Problem description: Begin with the first line below and retype each line exactly through the line containing "red.use_nodes = True". Any pictures are to be left out.

·····

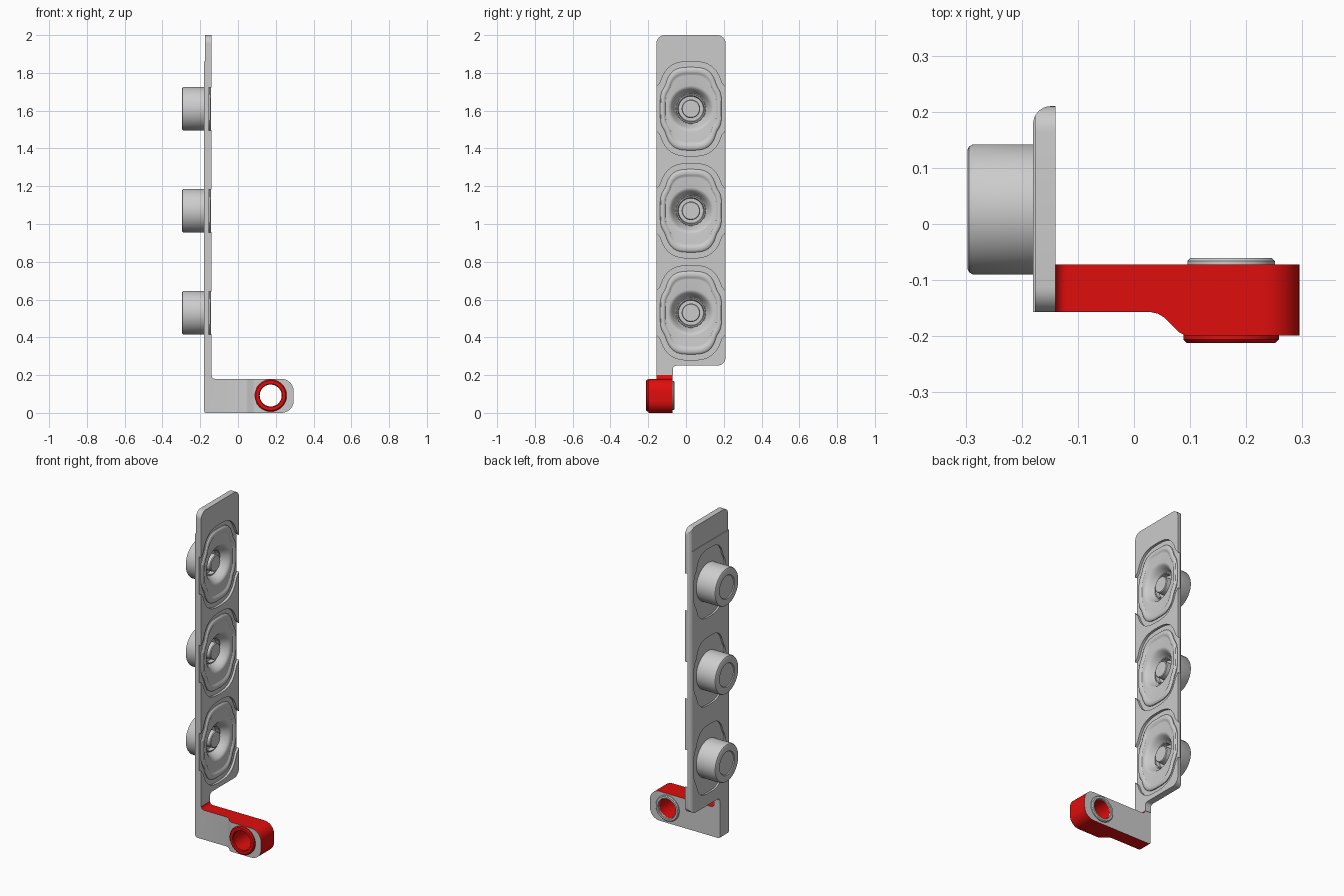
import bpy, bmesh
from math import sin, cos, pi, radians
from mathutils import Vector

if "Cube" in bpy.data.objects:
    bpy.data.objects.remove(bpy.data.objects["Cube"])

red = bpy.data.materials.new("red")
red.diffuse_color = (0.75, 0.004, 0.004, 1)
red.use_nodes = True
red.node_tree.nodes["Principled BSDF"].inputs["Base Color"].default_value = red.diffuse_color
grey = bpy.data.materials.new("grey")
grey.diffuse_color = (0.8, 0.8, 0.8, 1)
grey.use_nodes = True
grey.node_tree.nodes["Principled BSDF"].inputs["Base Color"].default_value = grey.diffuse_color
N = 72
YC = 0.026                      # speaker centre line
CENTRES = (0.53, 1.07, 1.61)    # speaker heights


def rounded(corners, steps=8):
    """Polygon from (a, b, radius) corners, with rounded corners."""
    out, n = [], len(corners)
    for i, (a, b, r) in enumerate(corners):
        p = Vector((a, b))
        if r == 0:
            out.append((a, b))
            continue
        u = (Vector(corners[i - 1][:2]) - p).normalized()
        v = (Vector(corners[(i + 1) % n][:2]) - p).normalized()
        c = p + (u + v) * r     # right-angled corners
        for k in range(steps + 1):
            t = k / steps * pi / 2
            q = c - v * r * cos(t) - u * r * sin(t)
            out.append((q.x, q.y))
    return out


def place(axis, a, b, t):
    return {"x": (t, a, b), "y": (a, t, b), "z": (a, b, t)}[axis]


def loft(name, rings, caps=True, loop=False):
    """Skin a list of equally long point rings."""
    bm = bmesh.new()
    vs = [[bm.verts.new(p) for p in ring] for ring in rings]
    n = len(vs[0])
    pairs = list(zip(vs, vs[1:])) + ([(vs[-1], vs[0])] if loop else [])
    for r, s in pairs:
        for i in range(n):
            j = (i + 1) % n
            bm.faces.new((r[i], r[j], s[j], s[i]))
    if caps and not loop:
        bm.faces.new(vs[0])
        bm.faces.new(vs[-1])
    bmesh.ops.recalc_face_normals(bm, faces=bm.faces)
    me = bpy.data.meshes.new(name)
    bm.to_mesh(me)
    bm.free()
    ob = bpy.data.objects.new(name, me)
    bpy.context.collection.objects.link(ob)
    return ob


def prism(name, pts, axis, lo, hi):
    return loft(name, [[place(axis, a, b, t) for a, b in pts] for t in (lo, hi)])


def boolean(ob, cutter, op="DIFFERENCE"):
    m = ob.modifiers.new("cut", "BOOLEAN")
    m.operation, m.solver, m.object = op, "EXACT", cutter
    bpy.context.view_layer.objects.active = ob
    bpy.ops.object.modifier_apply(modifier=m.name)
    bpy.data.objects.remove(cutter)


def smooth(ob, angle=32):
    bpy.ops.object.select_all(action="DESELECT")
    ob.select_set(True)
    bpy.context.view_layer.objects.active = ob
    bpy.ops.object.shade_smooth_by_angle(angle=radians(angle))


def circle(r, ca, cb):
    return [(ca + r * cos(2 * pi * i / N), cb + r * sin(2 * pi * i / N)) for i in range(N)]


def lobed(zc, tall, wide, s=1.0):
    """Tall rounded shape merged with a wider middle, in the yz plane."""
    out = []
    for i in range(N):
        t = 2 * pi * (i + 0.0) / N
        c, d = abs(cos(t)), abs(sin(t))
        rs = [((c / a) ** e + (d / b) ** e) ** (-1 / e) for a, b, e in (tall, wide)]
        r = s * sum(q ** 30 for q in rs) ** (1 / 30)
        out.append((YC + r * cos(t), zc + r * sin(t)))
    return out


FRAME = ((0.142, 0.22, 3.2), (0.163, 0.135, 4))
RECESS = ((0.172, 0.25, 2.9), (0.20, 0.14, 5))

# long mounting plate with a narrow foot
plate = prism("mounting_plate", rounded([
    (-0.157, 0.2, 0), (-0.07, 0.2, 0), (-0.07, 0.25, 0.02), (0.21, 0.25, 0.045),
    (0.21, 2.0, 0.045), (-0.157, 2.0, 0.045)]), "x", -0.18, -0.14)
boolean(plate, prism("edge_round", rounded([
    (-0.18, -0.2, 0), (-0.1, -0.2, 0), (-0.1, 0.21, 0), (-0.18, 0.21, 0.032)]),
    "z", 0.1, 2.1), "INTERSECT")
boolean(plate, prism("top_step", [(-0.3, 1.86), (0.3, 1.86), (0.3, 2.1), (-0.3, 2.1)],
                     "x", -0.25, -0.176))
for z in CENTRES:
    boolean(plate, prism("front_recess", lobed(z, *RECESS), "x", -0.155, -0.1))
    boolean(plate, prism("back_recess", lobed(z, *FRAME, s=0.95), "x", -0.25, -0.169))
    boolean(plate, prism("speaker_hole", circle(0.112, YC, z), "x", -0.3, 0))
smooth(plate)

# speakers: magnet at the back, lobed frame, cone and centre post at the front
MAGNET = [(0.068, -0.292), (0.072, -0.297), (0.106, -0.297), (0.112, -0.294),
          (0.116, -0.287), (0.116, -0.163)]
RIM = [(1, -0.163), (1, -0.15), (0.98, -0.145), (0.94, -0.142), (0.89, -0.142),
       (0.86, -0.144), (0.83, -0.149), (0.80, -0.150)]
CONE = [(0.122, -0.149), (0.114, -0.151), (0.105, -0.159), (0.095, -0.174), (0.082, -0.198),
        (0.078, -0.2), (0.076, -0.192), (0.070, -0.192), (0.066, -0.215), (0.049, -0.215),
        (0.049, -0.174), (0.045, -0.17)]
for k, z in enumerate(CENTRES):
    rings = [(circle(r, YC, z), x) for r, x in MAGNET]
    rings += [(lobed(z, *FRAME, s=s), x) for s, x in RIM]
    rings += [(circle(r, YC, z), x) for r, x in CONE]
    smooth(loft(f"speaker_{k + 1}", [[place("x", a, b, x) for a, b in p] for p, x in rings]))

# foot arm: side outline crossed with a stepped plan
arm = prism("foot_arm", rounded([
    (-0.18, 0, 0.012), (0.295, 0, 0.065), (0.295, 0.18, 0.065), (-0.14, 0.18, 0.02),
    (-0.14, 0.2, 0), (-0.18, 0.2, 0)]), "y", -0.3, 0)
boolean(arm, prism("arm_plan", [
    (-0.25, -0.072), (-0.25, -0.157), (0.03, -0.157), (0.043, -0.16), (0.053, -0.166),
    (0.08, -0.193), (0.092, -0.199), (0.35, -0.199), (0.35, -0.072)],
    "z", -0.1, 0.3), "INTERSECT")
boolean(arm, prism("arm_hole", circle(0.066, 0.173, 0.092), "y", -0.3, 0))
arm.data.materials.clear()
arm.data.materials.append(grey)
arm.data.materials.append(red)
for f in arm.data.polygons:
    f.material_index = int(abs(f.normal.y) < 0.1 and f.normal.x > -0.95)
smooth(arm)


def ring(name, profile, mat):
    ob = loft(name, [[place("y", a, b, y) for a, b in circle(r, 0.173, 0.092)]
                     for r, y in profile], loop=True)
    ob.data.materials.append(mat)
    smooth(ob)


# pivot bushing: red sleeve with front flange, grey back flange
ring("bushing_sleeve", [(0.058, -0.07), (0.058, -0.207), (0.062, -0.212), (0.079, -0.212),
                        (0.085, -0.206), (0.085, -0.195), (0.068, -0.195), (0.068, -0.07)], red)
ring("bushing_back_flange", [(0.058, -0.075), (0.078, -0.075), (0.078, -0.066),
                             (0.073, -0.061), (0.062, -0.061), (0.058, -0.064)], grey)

·····

Reply:
import bpy, bmesh
from math import sin, cos, pi, radians
from mathutils import Vector

if "Cube" in bpy.data.objects:
    bpy.data.objects.remove(bpy.data.objects["Cube"])

red = bpy.data.materials.new("red")
red.diffuse_color = (0.75, 0.004, 0.004, 1)
red.use_nodes = True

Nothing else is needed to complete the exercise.